_YOUR TASK:_ Each line of the listing that contains "True" should be found and copied.

------------------------

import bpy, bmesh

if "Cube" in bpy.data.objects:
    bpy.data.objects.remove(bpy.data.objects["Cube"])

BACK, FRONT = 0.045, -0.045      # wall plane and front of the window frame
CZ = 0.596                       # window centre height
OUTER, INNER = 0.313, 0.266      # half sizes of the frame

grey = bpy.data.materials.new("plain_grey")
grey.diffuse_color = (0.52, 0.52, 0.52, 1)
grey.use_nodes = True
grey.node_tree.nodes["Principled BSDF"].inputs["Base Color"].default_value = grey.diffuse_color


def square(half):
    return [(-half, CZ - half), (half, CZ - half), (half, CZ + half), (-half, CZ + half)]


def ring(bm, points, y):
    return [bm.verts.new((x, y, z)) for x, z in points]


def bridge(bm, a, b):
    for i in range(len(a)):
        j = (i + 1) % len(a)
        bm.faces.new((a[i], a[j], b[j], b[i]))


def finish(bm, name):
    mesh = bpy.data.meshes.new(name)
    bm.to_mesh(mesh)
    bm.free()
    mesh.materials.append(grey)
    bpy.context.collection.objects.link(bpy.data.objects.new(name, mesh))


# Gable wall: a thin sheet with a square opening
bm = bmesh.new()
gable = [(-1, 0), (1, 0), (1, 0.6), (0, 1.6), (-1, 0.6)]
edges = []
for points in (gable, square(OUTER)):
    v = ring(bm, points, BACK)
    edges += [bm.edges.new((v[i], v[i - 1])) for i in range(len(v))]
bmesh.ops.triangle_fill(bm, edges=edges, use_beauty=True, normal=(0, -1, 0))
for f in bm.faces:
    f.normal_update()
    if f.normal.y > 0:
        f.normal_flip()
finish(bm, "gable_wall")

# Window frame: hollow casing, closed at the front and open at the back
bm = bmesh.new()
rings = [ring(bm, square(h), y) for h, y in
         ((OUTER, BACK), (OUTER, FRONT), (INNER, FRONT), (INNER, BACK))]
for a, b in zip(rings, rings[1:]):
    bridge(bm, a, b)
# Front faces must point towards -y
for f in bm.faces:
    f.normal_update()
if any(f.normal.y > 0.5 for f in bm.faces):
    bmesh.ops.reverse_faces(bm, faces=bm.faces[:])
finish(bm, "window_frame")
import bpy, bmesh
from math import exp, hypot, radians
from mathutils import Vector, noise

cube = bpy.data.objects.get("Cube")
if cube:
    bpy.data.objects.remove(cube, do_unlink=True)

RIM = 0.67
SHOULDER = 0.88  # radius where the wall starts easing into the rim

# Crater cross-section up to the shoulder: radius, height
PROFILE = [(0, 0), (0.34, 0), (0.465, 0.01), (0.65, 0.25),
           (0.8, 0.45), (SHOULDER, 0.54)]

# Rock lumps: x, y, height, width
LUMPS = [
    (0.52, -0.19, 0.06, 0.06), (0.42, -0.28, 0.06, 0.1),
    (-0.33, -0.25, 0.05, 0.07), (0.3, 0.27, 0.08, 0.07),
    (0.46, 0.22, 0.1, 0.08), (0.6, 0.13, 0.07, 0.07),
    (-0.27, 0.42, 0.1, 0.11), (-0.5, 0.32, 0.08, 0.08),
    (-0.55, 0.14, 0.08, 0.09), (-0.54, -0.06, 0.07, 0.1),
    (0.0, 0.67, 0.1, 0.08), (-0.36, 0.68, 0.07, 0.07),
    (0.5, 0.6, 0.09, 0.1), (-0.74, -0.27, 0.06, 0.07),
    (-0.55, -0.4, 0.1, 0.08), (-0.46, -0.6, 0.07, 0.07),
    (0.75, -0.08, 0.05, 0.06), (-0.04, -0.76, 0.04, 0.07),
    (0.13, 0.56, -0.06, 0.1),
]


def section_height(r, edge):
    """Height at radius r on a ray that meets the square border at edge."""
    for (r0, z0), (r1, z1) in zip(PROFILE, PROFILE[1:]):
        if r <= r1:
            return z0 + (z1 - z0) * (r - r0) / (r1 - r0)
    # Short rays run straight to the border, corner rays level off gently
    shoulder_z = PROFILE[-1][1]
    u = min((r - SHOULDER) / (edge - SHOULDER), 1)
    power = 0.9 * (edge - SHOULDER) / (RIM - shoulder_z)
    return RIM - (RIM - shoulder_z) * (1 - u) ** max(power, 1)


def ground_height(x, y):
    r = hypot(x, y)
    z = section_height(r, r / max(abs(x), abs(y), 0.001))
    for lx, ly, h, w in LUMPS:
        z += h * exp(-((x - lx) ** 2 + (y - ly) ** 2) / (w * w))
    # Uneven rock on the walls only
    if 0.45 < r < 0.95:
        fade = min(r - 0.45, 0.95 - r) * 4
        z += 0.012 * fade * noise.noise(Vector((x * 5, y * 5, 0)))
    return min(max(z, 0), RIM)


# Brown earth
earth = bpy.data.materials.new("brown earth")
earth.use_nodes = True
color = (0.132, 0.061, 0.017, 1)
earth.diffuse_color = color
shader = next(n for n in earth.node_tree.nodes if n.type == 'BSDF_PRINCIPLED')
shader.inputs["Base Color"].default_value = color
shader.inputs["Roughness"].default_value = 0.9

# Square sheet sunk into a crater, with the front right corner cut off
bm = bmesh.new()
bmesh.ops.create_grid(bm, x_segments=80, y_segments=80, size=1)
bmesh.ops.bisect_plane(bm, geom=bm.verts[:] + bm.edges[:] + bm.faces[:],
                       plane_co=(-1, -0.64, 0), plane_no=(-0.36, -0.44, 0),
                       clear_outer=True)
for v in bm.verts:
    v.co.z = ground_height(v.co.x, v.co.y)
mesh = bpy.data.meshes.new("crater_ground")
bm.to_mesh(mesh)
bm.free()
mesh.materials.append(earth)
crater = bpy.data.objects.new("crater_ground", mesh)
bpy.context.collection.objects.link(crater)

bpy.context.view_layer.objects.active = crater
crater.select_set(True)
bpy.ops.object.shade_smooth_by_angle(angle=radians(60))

------------------------

_WRITTEN SOLUTION:_
grey.use_nodes = True
bmesh.ops.triangle_fill(bm, edges=edges, use_beauty=True, normal=(0, -1, 0))
    bpy.data.objects.remove(cube, do_unlink=True)
earth.use_nodes = True
                       clear_outer=True)
crater.select_set(True)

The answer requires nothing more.